**About this task:** The output should be all lines of the entries below in which the word "front" occurs.

(Records drawn from a dataset)
┄┄┄┄┄┄┄┄┄┄┄┄┄┄┄┄┄┄┄┄

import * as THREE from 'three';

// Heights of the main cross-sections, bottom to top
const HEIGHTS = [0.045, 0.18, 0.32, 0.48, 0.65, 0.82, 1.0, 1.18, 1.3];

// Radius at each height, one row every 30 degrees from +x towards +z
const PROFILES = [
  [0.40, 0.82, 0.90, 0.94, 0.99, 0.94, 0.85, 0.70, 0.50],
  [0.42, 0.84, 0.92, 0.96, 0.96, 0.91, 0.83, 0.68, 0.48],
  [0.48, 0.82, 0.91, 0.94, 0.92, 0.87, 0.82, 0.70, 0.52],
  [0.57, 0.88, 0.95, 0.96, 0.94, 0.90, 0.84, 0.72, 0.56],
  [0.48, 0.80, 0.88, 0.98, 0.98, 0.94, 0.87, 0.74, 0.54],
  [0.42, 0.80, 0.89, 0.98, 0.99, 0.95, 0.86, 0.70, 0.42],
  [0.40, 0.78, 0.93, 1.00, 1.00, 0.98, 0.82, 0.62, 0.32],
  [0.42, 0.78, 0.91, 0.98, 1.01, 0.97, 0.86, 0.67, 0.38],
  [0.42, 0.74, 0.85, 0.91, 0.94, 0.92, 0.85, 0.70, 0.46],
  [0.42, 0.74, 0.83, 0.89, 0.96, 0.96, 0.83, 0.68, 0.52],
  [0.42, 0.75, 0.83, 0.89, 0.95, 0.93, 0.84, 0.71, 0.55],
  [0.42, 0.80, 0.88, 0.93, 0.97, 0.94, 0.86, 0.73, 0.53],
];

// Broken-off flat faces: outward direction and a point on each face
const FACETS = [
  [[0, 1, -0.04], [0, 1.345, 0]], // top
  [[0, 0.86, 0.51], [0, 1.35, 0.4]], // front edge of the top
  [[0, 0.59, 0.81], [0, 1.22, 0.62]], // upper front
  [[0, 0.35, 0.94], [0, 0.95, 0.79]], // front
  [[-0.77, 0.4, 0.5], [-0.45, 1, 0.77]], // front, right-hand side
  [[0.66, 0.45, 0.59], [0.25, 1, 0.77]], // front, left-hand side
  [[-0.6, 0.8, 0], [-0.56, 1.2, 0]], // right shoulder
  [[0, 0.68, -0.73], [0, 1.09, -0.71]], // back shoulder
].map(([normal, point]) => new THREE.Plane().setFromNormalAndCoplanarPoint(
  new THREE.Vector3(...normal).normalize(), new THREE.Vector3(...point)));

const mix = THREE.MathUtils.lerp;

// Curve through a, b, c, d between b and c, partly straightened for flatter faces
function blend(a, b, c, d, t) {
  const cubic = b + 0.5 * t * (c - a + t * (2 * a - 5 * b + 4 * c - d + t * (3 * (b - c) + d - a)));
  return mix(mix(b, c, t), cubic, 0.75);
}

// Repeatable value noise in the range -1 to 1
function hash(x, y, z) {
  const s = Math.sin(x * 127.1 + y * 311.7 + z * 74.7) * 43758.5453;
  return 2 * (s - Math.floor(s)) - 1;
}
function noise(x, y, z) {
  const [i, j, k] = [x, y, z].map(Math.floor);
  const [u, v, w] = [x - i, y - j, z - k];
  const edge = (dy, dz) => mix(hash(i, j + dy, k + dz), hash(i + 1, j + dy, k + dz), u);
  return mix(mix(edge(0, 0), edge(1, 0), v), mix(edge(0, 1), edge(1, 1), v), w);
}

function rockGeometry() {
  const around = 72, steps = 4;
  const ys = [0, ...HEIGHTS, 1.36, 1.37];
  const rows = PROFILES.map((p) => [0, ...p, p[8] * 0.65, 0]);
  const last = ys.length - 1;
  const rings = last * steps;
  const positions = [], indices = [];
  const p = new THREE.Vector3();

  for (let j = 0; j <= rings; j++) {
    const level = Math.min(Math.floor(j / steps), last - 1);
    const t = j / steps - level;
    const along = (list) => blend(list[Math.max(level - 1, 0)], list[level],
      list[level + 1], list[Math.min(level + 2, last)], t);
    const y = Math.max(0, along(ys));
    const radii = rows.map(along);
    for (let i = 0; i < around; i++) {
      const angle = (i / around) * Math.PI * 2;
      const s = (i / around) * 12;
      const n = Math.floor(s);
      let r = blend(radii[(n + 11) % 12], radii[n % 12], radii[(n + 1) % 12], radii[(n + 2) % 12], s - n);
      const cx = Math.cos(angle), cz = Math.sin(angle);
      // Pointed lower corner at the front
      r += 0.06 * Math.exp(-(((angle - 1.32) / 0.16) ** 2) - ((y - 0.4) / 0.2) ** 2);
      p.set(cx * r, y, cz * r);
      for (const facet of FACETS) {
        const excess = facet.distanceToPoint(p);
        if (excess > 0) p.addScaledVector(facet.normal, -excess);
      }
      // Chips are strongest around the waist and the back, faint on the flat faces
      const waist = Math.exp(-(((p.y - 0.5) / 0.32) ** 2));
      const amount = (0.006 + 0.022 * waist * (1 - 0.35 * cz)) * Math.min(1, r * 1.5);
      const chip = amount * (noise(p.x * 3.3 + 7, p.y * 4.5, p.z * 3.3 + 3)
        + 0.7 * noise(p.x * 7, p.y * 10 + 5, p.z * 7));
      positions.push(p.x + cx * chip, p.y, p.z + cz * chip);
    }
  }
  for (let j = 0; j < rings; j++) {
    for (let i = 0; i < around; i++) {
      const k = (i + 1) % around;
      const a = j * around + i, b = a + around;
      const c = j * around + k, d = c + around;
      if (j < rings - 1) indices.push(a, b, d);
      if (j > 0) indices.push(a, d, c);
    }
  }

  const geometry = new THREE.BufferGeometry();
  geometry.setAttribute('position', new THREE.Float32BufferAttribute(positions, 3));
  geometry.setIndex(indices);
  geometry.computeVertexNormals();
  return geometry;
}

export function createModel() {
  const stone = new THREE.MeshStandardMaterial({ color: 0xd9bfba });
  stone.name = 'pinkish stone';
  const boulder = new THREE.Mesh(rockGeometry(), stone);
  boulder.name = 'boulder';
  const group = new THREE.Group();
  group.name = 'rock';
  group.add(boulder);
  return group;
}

┄┄┄┄┄┄┄┄┄┄┄┄┄┄┄┄┄┄┄┄

**Solution for this problem:**
  [[0, 0.86, 0.51], [0, 1.35, 0.4]], // front edge of the top
  [[0, 0.59, 0.81], [0, 1.22, 0.62]], // upper front
  [[0, 0.35, 0.94], [0, 0.95, 0.79]], // front
  [[-0.77, 0.4, 0.5], [-0.45, 1, 0.77]], // front, right-hand side
  [[0.66, 0.45, 0.59], [0.25, 1, 0.77]], // front, left-hand side
      // Pointed lower corner at the front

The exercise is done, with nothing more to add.